China has sent six additional military observers to assist the U.N. mission in Syria. Along with two personnel who previously arrived on April 25, that means China has an eight-member team in Damascus.

China maintains that a political solution between opposition groups and President Bashar al-Assad's regime remains possible.

In March, the U.N. estimated that more than 9,000 people have already perished in Syria since uprisings began against the government well over a year ago. A six-point ceasefire brokered by Arab League envoy and former U.N. Secretary General Kofi Annan, and later approved by the Security Council, was supposed to have gone into effect on April 12, but violence has not abated. Meanwhile, U.N. Secretary General Ban Ki-moon warned last Monday that the world was in a race against time to prevent a civil war [in Syria] -- with mass casualties.

The Chinese team marks a small contribution to the 189-strong multinational contingent of U.N. observers already in Syria, which is eventually expected to reach 300 members.

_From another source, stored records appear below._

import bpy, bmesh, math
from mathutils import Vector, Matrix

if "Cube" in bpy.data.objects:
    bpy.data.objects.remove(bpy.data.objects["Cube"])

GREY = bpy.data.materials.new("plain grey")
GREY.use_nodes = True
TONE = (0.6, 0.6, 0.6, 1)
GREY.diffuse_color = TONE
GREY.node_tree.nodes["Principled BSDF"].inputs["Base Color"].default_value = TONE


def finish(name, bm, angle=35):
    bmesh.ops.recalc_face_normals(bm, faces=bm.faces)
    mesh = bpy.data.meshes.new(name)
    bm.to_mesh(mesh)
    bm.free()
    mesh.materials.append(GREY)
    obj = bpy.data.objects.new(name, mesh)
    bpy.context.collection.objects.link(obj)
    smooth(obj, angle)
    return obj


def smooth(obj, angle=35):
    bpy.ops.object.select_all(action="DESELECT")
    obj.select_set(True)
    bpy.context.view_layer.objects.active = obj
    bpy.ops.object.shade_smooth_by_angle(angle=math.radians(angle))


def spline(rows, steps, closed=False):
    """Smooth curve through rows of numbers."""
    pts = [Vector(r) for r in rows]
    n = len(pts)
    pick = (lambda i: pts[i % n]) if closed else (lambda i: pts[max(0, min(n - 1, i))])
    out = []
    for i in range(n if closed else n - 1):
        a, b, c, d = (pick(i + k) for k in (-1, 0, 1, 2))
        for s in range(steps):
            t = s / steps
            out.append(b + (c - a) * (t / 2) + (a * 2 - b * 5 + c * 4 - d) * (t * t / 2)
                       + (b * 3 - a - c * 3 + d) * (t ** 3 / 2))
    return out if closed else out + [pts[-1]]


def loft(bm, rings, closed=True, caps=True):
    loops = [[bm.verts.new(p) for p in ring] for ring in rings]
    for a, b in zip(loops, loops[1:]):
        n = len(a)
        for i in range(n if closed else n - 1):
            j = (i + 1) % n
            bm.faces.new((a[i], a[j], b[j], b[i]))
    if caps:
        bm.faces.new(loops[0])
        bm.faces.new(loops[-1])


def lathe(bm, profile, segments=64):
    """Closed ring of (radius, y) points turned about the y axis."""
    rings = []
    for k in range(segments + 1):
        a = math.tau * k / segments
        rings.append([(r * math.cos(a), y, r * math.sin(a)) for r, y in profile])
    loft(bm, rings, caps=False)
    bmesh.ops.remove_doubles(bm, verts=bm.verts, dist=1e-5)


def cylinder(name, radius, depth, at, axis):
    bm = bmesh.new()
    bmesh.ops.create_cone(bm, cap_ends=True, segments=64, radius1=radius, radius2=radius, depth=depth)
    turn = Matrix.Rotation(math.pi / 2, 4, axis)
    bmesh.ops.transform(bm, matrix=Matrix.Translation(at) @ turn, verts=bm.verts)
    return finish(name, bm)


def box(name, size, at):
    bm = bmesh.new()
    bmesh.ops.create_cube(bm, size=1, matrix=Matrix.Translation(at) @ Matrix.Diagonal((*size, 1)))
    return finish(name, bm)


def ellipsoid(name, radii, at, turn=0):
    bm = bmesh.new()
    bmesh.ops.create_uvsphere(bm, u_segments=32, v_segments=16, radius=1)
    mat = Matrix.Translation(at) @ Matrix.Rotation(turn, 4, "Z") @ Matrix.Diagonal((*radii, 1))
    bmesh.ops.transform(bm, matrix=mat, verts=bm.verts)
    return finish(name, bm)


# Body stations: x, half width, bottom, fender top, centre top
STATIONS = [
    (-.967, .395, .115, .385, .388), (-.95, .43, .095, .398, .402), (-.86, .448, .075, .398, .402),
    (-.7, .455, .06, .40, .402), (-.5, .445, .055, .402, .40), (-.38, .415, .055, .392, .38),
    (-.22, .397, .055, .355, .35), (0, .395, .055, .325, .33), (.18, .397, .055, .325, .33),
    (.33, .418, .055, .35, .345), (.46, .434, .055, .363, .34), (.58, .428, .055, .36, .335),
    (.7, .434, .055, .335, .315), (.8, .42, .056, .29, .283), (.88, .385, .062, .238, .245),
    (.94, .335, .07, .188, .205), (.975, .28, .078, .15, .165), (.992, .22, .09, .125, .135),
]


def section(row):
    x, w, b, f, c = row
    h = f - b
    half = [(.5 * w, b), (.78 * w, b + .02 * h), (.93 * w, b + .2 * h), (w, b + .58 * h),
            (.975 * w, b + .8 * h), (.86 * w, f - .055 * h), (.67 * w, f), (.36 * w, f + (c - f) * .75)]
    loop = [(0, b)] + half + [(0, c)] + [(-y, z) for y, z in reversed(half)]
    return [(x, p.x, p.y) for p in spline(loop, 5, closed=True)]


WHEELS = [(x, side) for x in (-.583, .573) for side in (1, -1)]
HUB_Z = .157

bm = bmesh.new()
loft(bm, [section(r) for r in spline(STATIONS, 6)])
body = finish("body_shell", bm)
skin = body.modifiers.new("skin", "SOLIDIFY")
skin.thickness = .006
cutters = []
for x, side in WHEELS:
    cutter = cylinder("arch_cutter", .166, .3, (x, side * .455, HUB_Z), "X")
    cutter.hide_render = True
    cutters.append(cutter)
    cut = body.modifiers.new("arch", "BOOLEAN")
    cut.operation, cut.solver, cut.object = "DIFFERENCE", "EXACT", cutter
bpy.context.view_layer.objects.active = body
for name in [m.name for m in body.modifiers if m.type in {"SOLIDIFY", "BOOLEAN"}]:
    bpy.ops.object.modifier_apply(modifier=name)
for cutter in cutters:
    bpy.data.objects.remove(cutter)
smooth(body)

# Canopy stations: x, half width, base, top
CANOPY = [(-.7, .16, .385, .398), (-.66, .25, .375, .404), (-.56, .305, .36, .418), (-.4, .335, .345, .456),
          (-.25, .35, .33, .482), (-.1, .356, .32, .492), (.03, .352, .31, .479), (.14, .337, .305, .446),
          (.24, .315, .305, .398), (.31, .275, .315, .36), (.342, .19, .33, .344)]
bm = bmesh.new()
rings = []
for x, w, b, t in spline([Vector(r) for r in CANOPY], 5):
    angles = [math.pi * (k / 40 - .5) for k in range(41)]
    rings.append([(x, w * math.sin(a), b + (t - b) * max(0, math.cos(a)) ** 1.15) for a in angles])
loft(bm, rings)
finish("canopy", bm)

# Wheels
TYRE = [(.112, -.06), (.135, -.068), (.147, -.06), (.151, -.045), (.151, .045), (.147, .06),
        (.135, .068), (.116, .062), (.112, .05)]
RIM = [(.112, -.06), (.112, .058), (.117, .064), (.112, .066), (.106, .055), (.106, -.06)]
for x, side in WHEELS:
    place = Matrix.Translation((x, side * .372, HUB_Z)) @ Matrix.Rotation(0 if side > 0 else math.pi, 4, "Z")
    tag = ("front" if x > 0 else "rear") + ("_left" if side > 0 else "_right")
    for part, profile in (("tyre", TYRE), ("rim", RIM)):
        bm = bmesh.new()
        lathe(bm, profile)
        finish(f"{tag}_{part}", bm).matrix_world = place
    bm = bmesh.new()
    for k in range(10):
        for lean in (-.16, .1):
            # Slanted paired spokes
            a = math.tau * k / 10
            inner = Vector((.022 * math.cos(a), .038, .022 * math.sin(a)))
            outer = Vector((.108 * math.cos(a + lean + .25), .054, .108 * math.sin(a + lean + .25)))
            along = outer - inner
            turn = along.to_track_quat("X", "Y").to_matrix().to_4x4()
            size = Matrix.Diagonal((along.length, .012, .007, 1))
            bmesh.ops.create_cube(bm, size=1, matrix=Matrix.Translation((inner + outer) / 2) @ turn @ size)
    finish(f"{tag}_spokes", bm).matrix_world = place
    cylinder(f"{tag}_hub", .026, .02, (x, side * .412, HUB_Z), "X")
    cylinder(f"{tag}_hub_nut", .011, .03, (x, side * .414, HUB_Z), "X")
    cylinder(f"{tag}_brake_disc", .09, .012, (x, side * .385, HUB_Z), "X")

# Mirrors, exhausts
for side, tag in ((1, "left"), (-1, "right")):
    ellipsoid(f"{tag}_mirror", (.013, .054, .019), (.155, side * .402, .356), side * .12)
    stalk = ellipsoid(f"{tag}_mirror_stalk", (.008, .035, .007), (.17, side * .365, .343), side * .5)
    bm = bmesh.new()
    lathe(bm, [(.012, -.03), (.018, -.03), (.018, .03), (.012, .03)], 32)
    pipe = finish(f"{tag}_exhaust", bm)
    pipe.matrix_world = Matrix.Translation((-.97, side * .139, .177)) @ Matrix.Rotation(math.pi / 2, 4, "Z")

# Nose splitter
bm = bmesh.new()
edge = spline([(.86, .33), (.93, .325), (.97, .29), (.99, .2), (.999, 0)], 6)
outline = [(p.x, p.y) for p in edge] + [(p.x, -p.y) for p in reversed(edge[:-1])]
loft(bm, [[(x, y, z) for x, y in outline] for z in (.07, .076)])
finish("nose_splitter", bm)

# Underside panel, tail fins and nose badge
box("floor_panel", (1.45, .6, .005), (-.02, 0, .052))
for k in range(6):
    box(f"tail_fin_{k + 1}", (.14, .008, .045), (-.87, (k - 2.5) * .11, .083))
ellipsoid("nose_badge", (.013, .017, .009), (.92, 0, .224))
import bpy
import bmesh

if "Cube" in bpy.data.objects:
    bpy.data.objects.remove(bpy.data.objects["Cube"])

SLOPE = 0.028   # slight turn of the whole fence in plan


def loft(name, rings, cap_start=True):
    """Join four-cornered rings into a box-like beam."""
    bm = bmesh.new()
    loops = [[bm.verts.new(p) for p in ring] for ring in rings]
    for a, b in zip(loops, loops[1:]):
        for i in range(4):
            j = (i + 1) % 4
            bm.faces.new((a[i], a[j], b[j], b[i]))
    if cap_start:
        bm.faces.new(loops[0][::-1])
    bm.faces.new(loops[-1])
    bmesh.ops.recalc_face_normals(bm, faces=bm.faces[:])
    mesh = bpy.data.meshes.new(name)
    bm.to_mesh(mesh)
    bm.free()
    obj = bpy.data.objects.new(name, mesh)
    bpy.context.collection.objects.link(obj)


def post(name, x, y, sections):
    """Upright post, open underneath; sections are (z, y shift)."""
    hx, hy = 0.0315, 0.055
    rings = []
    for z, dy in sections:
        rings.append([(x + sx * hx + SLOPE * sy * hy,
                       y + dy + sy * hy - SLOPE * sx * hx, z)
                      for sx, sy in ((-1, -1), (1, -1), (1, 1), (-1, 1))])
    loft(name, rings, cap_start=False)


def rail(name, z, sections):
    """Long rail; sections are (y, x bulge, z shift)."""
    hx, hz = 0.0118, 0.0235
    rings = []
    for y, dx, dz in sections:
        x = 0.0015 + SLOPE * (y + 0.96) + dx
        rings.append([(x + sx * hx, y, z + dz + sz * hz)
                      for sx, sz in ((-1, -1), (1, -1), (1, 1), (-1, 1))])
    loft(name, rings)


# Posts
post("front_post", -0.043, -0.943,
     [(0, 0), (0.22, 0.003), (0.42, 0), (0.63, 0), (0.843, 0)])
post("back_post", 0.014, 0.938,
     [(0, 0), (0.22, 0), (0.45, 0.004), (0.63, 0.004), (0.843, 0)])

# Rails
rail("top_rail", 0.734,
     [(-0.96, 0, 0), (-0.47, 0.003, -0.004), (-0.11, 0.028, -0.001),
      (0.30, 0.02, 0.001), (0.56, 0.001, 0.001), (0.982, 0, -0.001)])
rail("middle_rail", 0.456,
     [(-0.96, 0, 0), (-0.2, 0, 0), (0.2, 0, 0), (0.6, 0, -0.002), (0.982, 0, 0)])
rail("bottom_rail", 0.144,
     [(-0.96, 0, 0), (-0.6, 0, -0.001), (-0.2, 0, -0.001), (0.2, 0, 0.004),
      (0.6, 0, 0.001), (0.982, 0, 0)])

The contribution, however, has been widely publicized in China, which is eager to maintain its image of neutrality and impartiality during the conflict. With respect to the situation in Syria, Beijing has upheld its usual foreign policy position of stated noninterference in the affairs of other nations. 

China joined Russia in early February to veto a U.N. resolution urging Assad to step down. The decision was widely criticized in the West by diplomats, analysts, and nongovernmental organizations as support for the Assad regime.

That hasn't stopped Syrian opposition leader Burhan Ghalioun from attempting to pressure China into offering greater support for the opposition. Ghalioun, head of Syria's government-in-exile Syrian National Council, concluded a three-day visit to China last Thursday, meeting with Foreign Minister Yang Jiechi.

The Chinese observer team in Syria consists of experienced peacekeepers, including a colonel. The country's Ministry of Defense said that its observers have been trained to deal with terrorism, hijacking, and explosives, a sign of serious attention paid to violence in the country. According to Xinhua, China has 83 observers on U.N. missions in 11 areas worldwide.

The European Union sent military vehicles to Syria on Saturday to protect its own observers already in the country. The move comes after U.N. observers traveling in a truck convoy were attacked near the southern Syrian city of Daraa, located close to the border with Jordan.

On Friday, the Chinese Foreign Ministry condemned the dual bombings in Damascus, saying that it was opposed to all forms of terrorism and violence acts, and that it strongly condemns the bombing attack and expresses sincere sympathies to the families of the victims.

The Chinese government said Syria is facing an important juncture in finding a political solution to its problems. All parties in Syria should uphold the ceasefire and commit to ending violence.